Greer took a liking to Scafidi, calling him a friend and claiming “he’s like family.”

“Steve is an extremely decent, talented, sensitive person with a certain intensity that allows him to sit down for hours at a time to write very detailed and interesting work,” Greer said. “He’s easy to be around. He’s funny. He’s smart. He’s well read. Plus, we agree on a lot of things.”

SCAFIDI STARTED WRITING 12 years ago and published his first three poems shortly thereafter when he was 22 years old. Now 34, he lives in Summit Point, W.Va. with his wife of four years, Kathleen Kelly, and their new baby daughter.

Writing poetry was something Scafidi admits slipping into through his love of reading.

“I wanted to get closer, so I started writing, not knowing what I was doing,” said Scafidi, his hands placed neatly atop a worn copy of his book, the one he uses for poetry readings. He was sitting by the window at the Leesburg Starbucks. He says that he feels uncomfortable, since this is not a place for talking about poetry. Still, he finds the words.

Scafidi started as a reader of poetry, studying the traditions and forms from thousands of years ago to today. He read poems closely, taking them in slowly and recognizing the patterns and rhythms. The patterns and rhythms began to play on him, like music does.

“The style of a poem is endlessly fascinating if it’s a great poem,” Scafidi said.

Scafidi prefers writing in free verse, a style closer to conversation, and writes a few poems in more traditional forms. The content of his poems is “what most poetry is about,” — love, death, sex and America and includes references to Loudoun County and Virginia, he said. "My poetry has the sense of the land of Virginia, which is the land of my childhood," he said. "There's a good feeling for rivers, woods and fields, and that's reflected in the book."

Scafidi said he does not hold anything back and writes with candor.

“I write a lot to find something that lasts or I really like,” Scafidi said. “I write a lot, but you work at it. If you work hard, then you have a poem that feels like the whole things.”

The poems become as close to music the poet can get with words, Scafidi said.

“I love a sense of play in language where there can be a sense of nonsense and of sense,” Scafidi said. A new sense results so commonsense is not needed. Scafidi gets lost and confused in his writing, not knowing what’s up in the middle. At the end, he finds where he is.

“It’s a kind of revelation,” Scafidi said. “There’s a craft to what all artists do.”

Scafidi’s craft involves studying.

WITH A BACHELOR’S degree already, Scafidi decided to go back to school.
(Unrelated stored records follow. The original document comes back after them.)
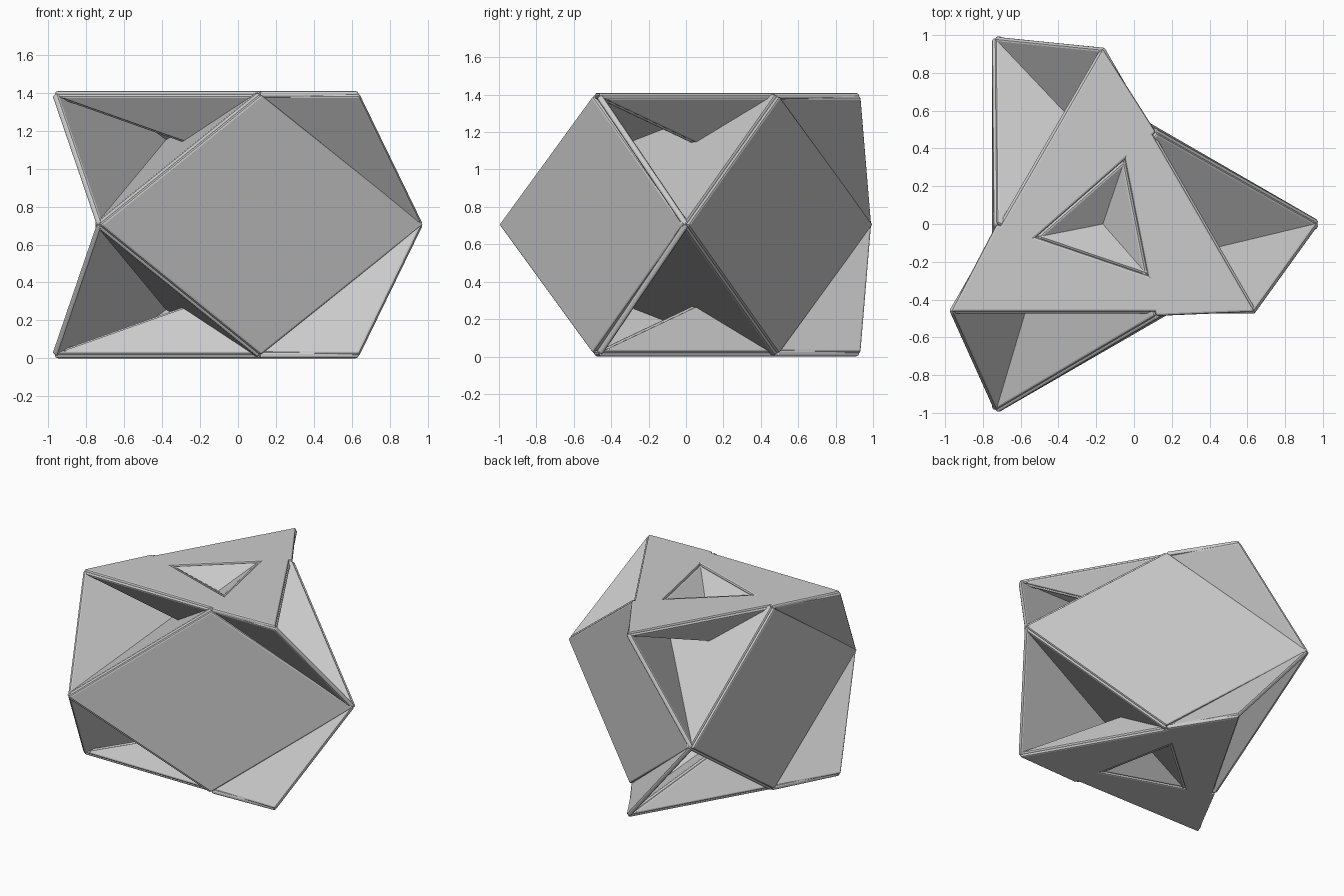
import bpy, bmesh, math
from mathutils import Vector

old = bpy.data.objects.get("Cube")
if old:
    bpy.data.objects.remove(old, do_unlink=True)

THICK = 0.035
MID = 0.705                 # height of the middle plane
HALF = MID - THICK / 2      # distance from middle plane to the end plates
CENTRE_X = -0.165

grey = bpy.data.materials.new("plain_grey")
grey.use_nodes = True
grey.diffuse_color = (0.6, 0.6, 0.6, 1)
grey.node_tree.nodes["Principled BSDF"].inputs["Base Color"].default_value = (0.6, 0.6, 0.6, 1)


def polar(radius, degrees, level):
    a = math.radians(degrees)
    return Vector((CENTRE_X + radius * math.cos(a), radius * math.sin(a), MID + level * HALF))


def corner(deg, side):      # corners of the end triangles
    return polar(0.93, deg, side)


def point(deg):             # outer points on the middle plane
    return polar(1.14, deg, 0)


def notch(deg, side):       # tips of the upright diamonds
    return polar(0.562, deg, side)


def plate(name, pts):
    """Thin flat plate with softened rims."""
    bm = bmesh.new()
    bm.faces.new([bm.verts.new(p) for p in pts])
    mesh = bpy.data.meshes.new(name)
    bm.to_mesh(mesh)
    bm.free()
    mesh.materials.append(grey)
    obj = bpy.data.objects.new(name, mesh)
    bpy.context.collection.objects.link(obj)
    solid = obj.modifiers.new("thickness", 'SOLIDIFY')
    solid.thickness = THICK
    solid.offset = 0
    rim = obj.modifiers.new("soft_rim", 'BEVEL')
    rim.width = 0.012
    rim.segments = 2
    return obj


for i in range(3):
    t = 120 * i
    # Upright diamond on each side
    plate(f"side_diamond_{i + 1}",
          [point(t), notch(t + 60, 1), point(t + 120), notch(t + 60, -1)])
    for side, label in ((1, "top"), (-1, "bottom")):
        # End plate in three overlapping parts, leaving the central pit open
        plate(f"{label}_plate_{i + 1}",
              [corner(t + 210, side), notch(t + 60, side), corner(t + 90, side)])
        # Long slanting triangle hanging from an end edge
        plate(f"{label}_slanting_triangle_{i + 1}",
              [corner(t + 210, side), corner(t + 330, side), point(t)])
        # Inner triangle forming pit and side hollow walls
        plate(f"{label}_inner_triangle_{i + 1}",
              [corner(t + 210, side), notch(t + 60, side), point(t)])
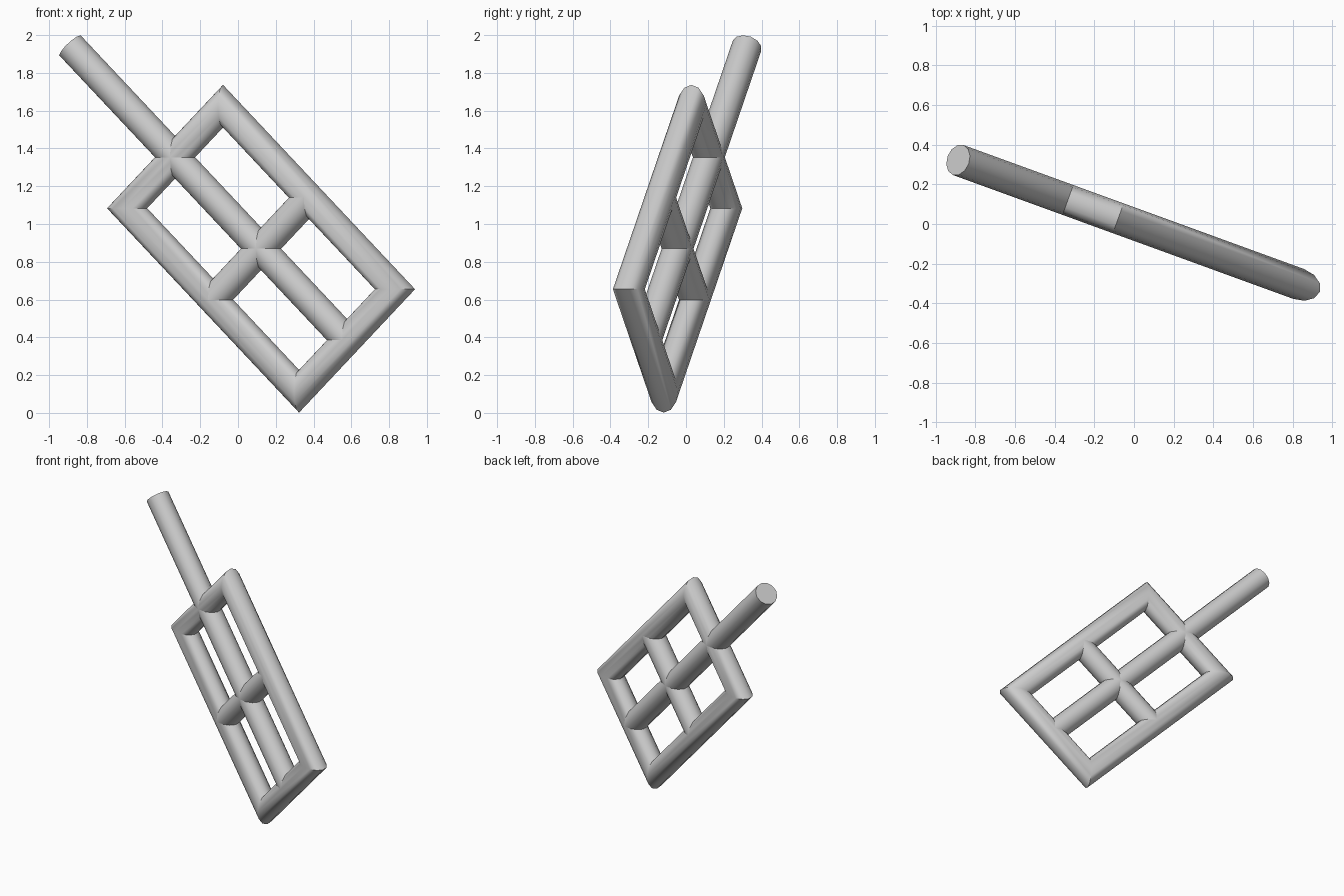
import bpy, bmesh, math
from mathutils import Matrix, Vector

if "Cube" in bpy.data.objects:
    bpy.data.objects.remove(bpy.data.objects["Cube"])

R, SIDES = 0.08, 12          # tube radius and side count
HA, HB = 0.685, 0.382        # half length / half width of the frame (tube axes)
END = 1.518                  # handle tip distance from the frame centre

# Local x runs along the handle (away from its tip), local z across the frame
PLACE = (Matrix.Translation((0.122, -0.0445, 0.869))
         @ Matrix.Rotation(math.radians(-20), 4, 'Z')
         @ Matrix.Rotation(math.radians(45), 4, 'Y'))


def finish(bm, name):
    bmesh.ops.recalc_face_normals(bm, faces=bm.faces)
    mesh = bpy.data.meshes.new(name)
    bm.to_mesh(mesh)
    bm.free()
    mesh.transform(PLACE)
    ob = bpy.data.objects.new(name, mesh)
    bpy.context.collection.objects.link(ob)
    bpy.ops.object.select_all(action='DESELECT')
    ob.select_set(True)
    bpy.context.view_layer.objects.active = ob
    bpy.ops.object.shade_smooth_by_angle(angle=math.radians(40))


def bar(name, start, end):
    a, b = Vector(start), Vector(end)
    bm = bmesh.new()
    m = Matrix.Translation((a + b) / 2) @ (b - a).to_track_quat('Z', 'Y').to_matrix().to_4x4()
    bmesh.ops.create_cone(bm, cap_ends=True, segments=SIDES, radius1=R, radius2=R,
                          depth=(b - a).length, matrix=m)
    finish(bm, name)


# Rectangular frame: one round section mitred at each corner
bm = bmesh.new()
rings = []
for sx, sz in ((1, 1), (-1, 1), (-1, -1), (1, -1)):
    ring = []
    for i in range(SIDES):
        t = 2 * math.pi * i / SIDES
        o = R * math.cos(t)
        ring.append(bm.verts.new((sx * (HA + o), R * math.sin(t), sz * (HB + o))))
    rings.append(ring)
for k in range(4):
    r0, r1 = rings[k], rings[(k + 1) % 4]
    for i in range(SIDES):
        j = (i + 1) % SIDES
        bm.faces.new((r0[i], r0[j], r1[j], r1[i]))
finish(bm, "frame")

# Handle continuing through the frame as the long centre bar
bar("handle_and_centre_bar", (-END, 0, 0), (HA, 0, 0))

# Short cross bar
bar("cross_bar", (0, 0, -HB), (0, 0, HB))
American poet and college professor Norman Dubie is the reason Scafidi attended Arizona State University.

“From him, I learned how to trust my imagination,” Scafidi said. “It’s OK to write poorly in order to write well.”

Scafidi said he learned how to take risks and wrote about things he never before wrote about. The imagination, Scafidi said, helps make sense of the world, working through association to put together a context. “We make stories out of our own lives,” he said.

After graduating from Loudoun Valley in 1985, Scafidi earned his bachelor’s in 1991 from the Virginia Commonwealth University in Richmond. He received his master’s of fine arts in 1994 from Arizona State University.

His first book he named after one of the poems, “The Sublime.” The last line alludes to love being like a hammer. Love has violence to it and can be shocking like a hammer blow. Yet, a hammer is an ordinary thing, the same with poetry.

“But it’s something that has power, a powerful tool,” Scafidi said.

The Louisiana State University Press, the publisher of Scafidi’s book, nominated the poetry collection for the Pulitzer Prize. The Pulitzer Prize committee will announce three finalists and a winner in the spring.

Scafidi said the award is usually given for a lifetime of achievement.

“Usually, it’s given to older poets. Still, young poets like me get nominated,” Scafidi said. “It’s an honor, but you don’t write poetry for prizes, awards or prestige. The literary life in America is capricious. You write because you love it.”

Scafidi’s book is available at bookstores nationwide.